The amount of LHA you can get usually depends on how many bedrooms you need and the maximum rent allowed for properties in your area.
Local Housing Allowance only applies to private tenants who are making a new claim for Housing Benefit or who made a claim after 7 April 2008.
LHA does not apply to:
- Private tenants who have claimed continuously from before 7 April 2008.
- Private tenants with tenancies from before 15 January 1989.
- People living in hostels or bed and breakfast accommodation.
- People living in mobile homes or on houseboats.
LHA does not apply to council and housing association tenants – these tenants are subject to the rules in respect of the Social Sector Size Criteria.
Local Housing Allowance can cover your rent and some service charges if you have to pay them to continue living in the property. You cannot use LHA to pay for charges for heating, hot water, lighting, laundry or cooking.
You can claim Housing Benefit by filling out a benefit claim form [1Mb].
LHA rates are updated annually each April in line with other pensions and benefits. Your LHA claim may also be reassessed if your circumstances change – you must tell your local housing office if this happens.

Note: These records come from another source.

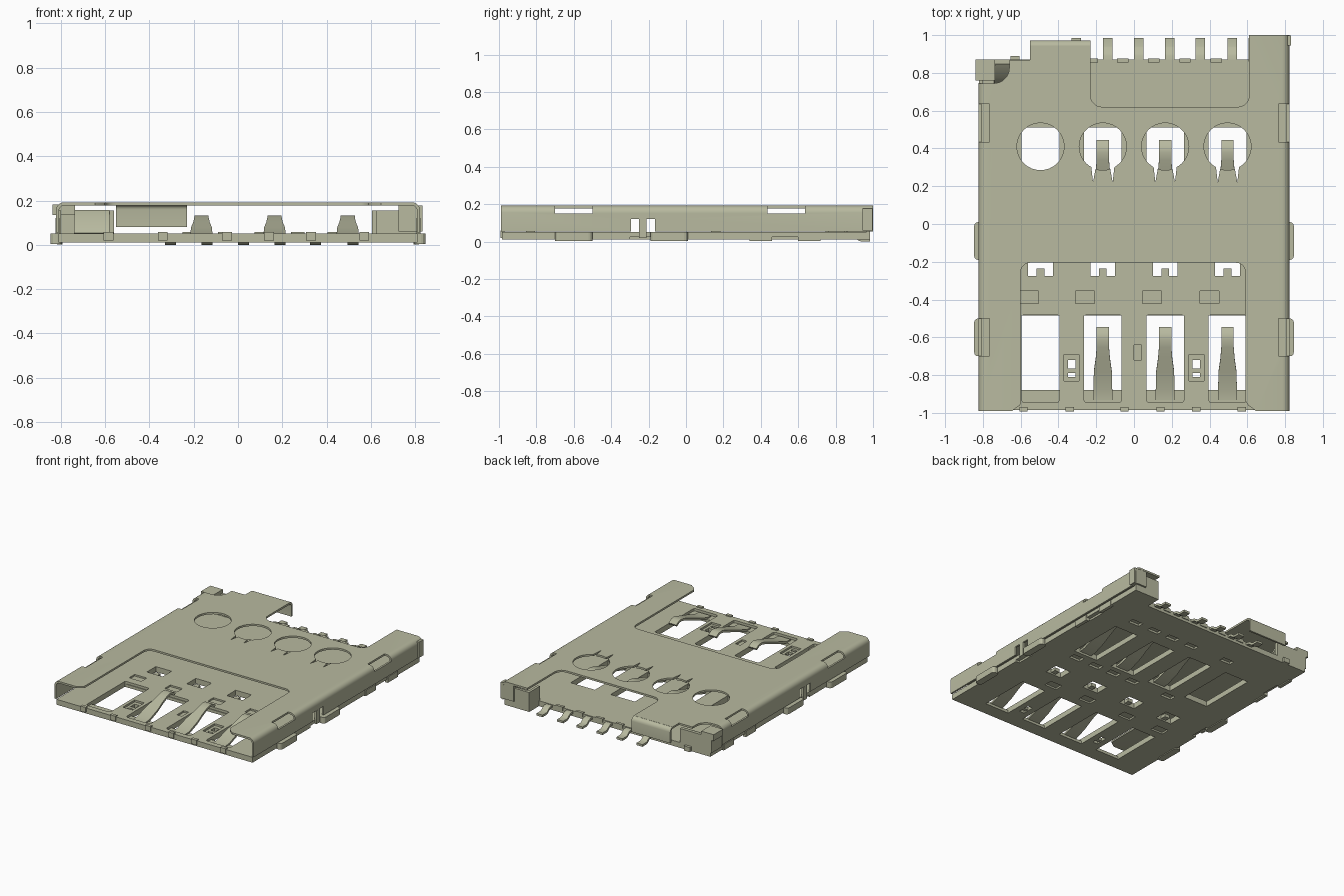
import bpy, bmesh, math
from mathutils import Vector

if "Cube" in bpy.data.objects:
    bpy.data.objects.remove(bpy.data.objects["Cube"], do_unlink=True)

metal = bpy.data.materials.new("olive grey metal")
metal.use_nodes = True
COLOUR = (0.48, 0.49, 0.35, 1)
metal.diffuse_color = COLOUR
metal.node_tree.nodes["Principled BSDF"].inputs["Base Color"].default_value = COLOUR

COLUMNS = [-0.495, -0.165, 0.165, 0.495]


def finish(name, bm):
    bmesh.ops.recalc_face_normals(bm, faces=bm.faces)
    mesh = bpy.data.meshes.new(name)
    bm.to_mesh(mesh)
    bm.free()
    obj = bpy.data.objects.new(name, mesh)
    bpy.context.collection.objects.link(obj)
    mesh.materials.append(metal)
    return obj


def prism(name, pts, z0, z1):
    bm = bmesh.new()
    face = bm.faces.new([bm.verts.new((x, y, z0)) for x, y in pts])
    top = bmesh.ops.extrude_face_region(bm, geom=[face])["geom"]
    verts = [v for v in top if isinstance(v, bmesh.types.BMVert)]
    bmesh.ops.translate(bm, verts=verts, vec=(0, 0, z1 - z0))
    return finish(name, bm)


def box(name, x0, x1, y0, y1, z0, z1):
    return prism(name, [(x0, y0), (x1, y0), (x1, y1), (x0, y1)], z0, z1)


def rounded(x0, x1, y0, y1, r, n=5):
    pts = []
    corners = [(x1 - r, y1 - r), (x0 + r, y1 - r), (x0 + r, y0 + r), (x1 - r, y0 + r)]
    for k, (cx, cy) in enumerate(corners):
        for i in range(n + 1):
            a = math.pi / 2 * (k + i / n)
            pts.append((cx + r * math.cos(a), cy + r * math.sin(a)))
    return pts


def circle(cx, cy, r, n=32):
    return [(cx + r * math.cos(2 * math.pi * i / n), cy + r * math.sin(2 * math.pi * i / n))
            for i in range(n)]


def apply_modifiers(obj):
    graph = bpy.context.evaluated_depsgraph_get()
    mesh = bpy.data.meshes.new_from_object(obj.evaluated_get(graph))
    obj.modifiers.clear()
    obj.data = mesh


def cut(obj, cutters):
    for c in cutters:
        mod = obj.modifiers.new("cut", "BOOLEAN")
        mod.operation, mod.solver, mod.object = "DIFFERENCE", "EXACT", c
    apply_modifiers(obj)
    for c in cutters:
        bpy.data.objects.remove(c, do_unlink=True)


def hole(x0, x1, y0, y1, z0=-0.1, z1=0.3):
    return box("cutter", x0, x1, y0, y1, z0, z1)


def smooth(obj):
    bpy.ops.object.select_all(action="DESELECT")
    obj.select_set(True)
    bpy.context.view_layer.objects.active = obj
    bpy.ops.object.shade_smooth_by_angle(angle=math.radians(35))


def strip(name, x, path, t=0.016):
    # Sheet ribbon along (y, z, width) points
    bm = bmesh.new()
    rows = [[bm.verts.new((x + s * w / 2, y, z)) for s in (-1, 1)] for y, z, w in path]
    for a, b in zip(rows, rows[1:]):
        bm.faces.new((a[0], a[1], b[1], b[0]))
    obj = finish(name, bm)
    mod = obj.modifiers.new("thickness", "SOLIDIFY")
    mod.thickness, mod.offset = t, 0
    apply_modifiers(obj)
    smooth(obj)
    return obj


# Base tray with contact windows
base = box("base_tray", -0.81, 0.81, -0.985, 0.87, 0.01, 0.05)
cuts = []
for x in COLUMNS:
    cuts += [prism("cutter", rounded(x - 0.1, x + 0.1, -0.945, -0.48, 0.015, 2), 0.032, 0.1),
             hole(x - 0.1, x + 0.1, -0.88, -0.485),
             hole(x - 0.1, x + 0.1, 0.07, 0.51),
             hole(x - 0.065, x + 0.065, -0.275, -0.17)]
for x in [-0.555, -0.26, 0.095, 0.4]:
    cuts.append(hole(x - 0.05, x + 0.05, -0.42, -0.355, 0.038, 0.1))
    cuts.append(hole(x - 0.05, x + 0.05, -0.42, -0.355, -0.1, 0.022))
for x in [-0.33, 0.33]:
    cuts += [hole(x - 0.04, x + 0.04, -0.83, -0.69, 0.036, 0.1),
             hole(x - 0.02, x + 0.02, -0.81, -0.72)]
for x in [-0.3, 0.02, 0.19, 0.35, 0.52]:
    cuts.append(hole(x - 0.045, x + 0.045, 0.615, 0.66, -0.1, 0.025))
    cuts.append(hole(x - 0.045, x + 0.045, -0.02, 0.03, -0.1, 0.025))
cuts.append(hole(0, 0.04, -0.72, -0.64, 0.038, 0.1))
for s in (-1, 1):
    for y in (-0.23, 0.53):
        cuts.append(hole(s * 0.83 - 0.05, s * 0.83 + 0.05, y - 0.07, y + 0.07, -0.1, 0.025))
cut(base, cuts)

# Front lip and rear edge bumps
for x in [-0.585, -0.34, -0.05, 0.14, 0.33, 0.57]:
    box("front_bump", x - 0.022, x + 0.022, -0.993, -0.97, 0.02, 0.058)
for x in [-0.22, -0.06, 0.105, 0.27, 0.435]:
    box("rear_bump", x - 0.03, x + 0.03, 0.855, 0.876, 0.03, 0.058)

# Folded sheet cover with rounded long edges
R = 0.03
half = [(0.815, 0.055)]
half += [(0.815 - R + R * math.cos(a), 0.185 - R + R * math.sin(a))
         for a in [math.pi / 2 * i / 5 for i in range(6)]]
section = half + [(-x, z) for x, z in reversed(half)]
bm = bmesh.new()
front = [bm.verts.new((x, -0.99, z)) for x, z in section]
back = [bm.verts.new((x, 1.0, z)) for x, z in section]
for i in range(len(section) - 1):
    bm.faces.new((front[i], front[i + 1], back[i + 1], back[i]))
cover = finish("cover_shell", bm)
mod = cover.modifiers.new("thickness", "SOLIDIFY")
mod.thickness, mod.offset = 0.014, 0
apply_modifiers(cover)
cuts = [prism("cutter", rounded(-0.6, 0.59, -1.2, -0.205, 0.05), 0.1, 0.3),
        prism("cutter", rounded(-0.23, 0.61, 0.62, 1.2, 0.06), -0.1, 0.3),
        hole(-0.56, -0.22, 0.945, 1.2),
        hole(-0.9, -0.55, 0.868, 1.2),
        prism("cutter", rounded(-0.9, -0.66, 0.745, 1.2, 0.08), -0.1, 0.3)]
for s in (-1, 1):
    cuts.append(prism("cutter", [(s * 0.585, -0.93), (s * 0.605, -0.96), (s * 0.66, -1.0),
                                 (s * 0.5, -1.0), (s * 0.5, -0.93)], 0.1, 0.3))
    for y in (-0.6, 0.535):
        cuts.append(hole(s * 0.85 - 0.085, s * 0.85 + 0.085, y - 0.1, y + 0.1, 0.15, 0.3))
    cuts.append(hole(s * 0.85 - 0.1, s * 0.85 + 0.1, -0.295, -0.165, -0.1, 0.12))
for x in COLUMNS:
    cuts.append(prism("cutter", circle(x, 0.41, 0.125), 0.1, 0.3))
    if x > -0.4:
        for s in (-1, 1):
            cuts.append(prism("cutter", [(x + s * 0.052, 0.22), (x + s * 0.032, 0.33),
                                         (x + s * 0.062, 0.31)], 0.1, 0.3))
cut(cover, cuts)
smooth(cover)

# Rear flap folded down from the cover
flap = [(0.94, 0.185, 0.32)]
flap += [(0.94 + 0.025 * math.sin(a), 0.16 + 0.025 * math.cos(a), 0.32)
         for a in [math.pi / 2 * i / 4 for i in range(1, 5)]]
strip("rear_flap", -0.39, flap + [(0.965, 0.08, 0.32)], 0.014)

# Spring contacts
def contact(name, x, y):
    strip(name, x, [(y - 0.05, 0.032, 0.1), (y, 0.036, 0.1), (y + 0.1, 0.07, 0.095),
                    (y + 0.17, 0.094, 0.075), (y + 0.23, 0.115, 0.065), (y + 0.27, 0.125, 0.065),
                    (y + 0.3, 0.122, 0.065), (y + 0.33, 0.105, 0.065)])

for x in COLUMNS[1:]:
    contact("front_contact", x, -0.88)
    contact("rear_contact", x, 0.11)
for x in COLUMNS:
    box("window_tab", x - 0.02, x + 0.02, -0.28, -0.235, 0.02, 0.045)
for x in [-0.33, 0.33]:
    box("latch_tab", x - 0.02, x + 0.02, -0.79, -0.765, 0.015, 0.035)

# Solder terminals along the back
for x in [-0.305, -0.14, 0.024, 0.19, 0.35, 0.52]:
    strip("solder_terminal", x, [(0.84, 0.036, 0.05), (0.89, 0.036, 0.05), (0.905, 0.03, 0.05),
                                 (0.925, 0.013, 0.05), (0.94, 0.008, 0.05), (0.985, 0.008, 0.05)])
box("switch_terminal", -0.655, -0.605, 0.85, 0.89, 0.01, 0.045)

# Side mounting feet and locking pins
for s in (-1, 1):
    for y in (-0.09, -0.6):
        foot = prism("side_foot", rounded(s * 0.82 - 0.026, s * 0.82 + 0.026, y - 0.1, y + 0.1, 0.02, 3),
                     0.004, 0.05)
    box("side_pin", s * 0.815 - 0.008, s * 0.815 + 0.008, -0.25, -0.21, 0.02, 0.12)
    for y in (0.4, 0.66):
        box("side_lug", s * 0.805 - 0.012, s * 0.805 + 0.012, y - 0.06, y + 0.06, 0.002, 0.045)

# Rear corner housings
box("left_corner_wall", 0.605, 0.805, 0.965, 0.985, 0.01, 0.155)
box("left_corner_floor", 0.605, 0.81, 0.86, 0.985, 0.01, 0.05)
box("left_corner_inner_wall", 0.605, 0.625, 0.86, 0.985, 0.01, 0.155)
box("left_corner_ear", 0.725, 0.832, 0.945, 0.998, 0.06, 0.178)
box("switch_rear_wall", -0.80, -0.56, 0.845, 0.87, 0.04, 0.155)
box("switch_side_wall", -0.82, -0.80, 0.745, 0.87, 0.04, 0.155)
box("switch_ear", -0.838, -0.735, 0.76, 0.87, 0.135, 0.182)
strip("switch_spring", -0.66, [(0.75, 0.05, 0.16), (0.78, 0.1, 0.16), (0.85, 0.15, 0.16)])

Rooms allowed when calculating local housing allowance (LHA)
When you make a claim for LHA, you will be assessed as needing a bedroom for each of the following people in your household:
- an adult couple
- another person aged 16 or over
- any two children of the same sex up to the age of 16
- any two children regardless of sex under the age of 10
- any other child.
Foster children are included in this calculation.
If you claim LHA, the maximum amount you can get is limited to the top rate in your area for a four bedroom property. You can still rent a larger home, but you will only get Local Housing Allowance up to the maximum level for four bedrooms – and it’s likely that your LHA won’t cover all the rent.
If you are under the age of 35 or you are occupying shared accommodation, you are usually only entitled to LHA at the shared accommodation rate. This is lower than the rate for a one-bedroom property. It applies even if you can’t find shared accommodation in your area and are renting a property on your own.
LHA rates for 1 April 2017 to 31 March 2018
- Shared Accommodation Rate (also applies to single claimants under 35): £58.41 per week
- One Bedroom Rate: £72.72 per week
- Two Bedrooms Rate: £92.98 per week
- Three Bedrooms Rate: £103.56 per week
- Four Bedroom Rate: £145.43 per week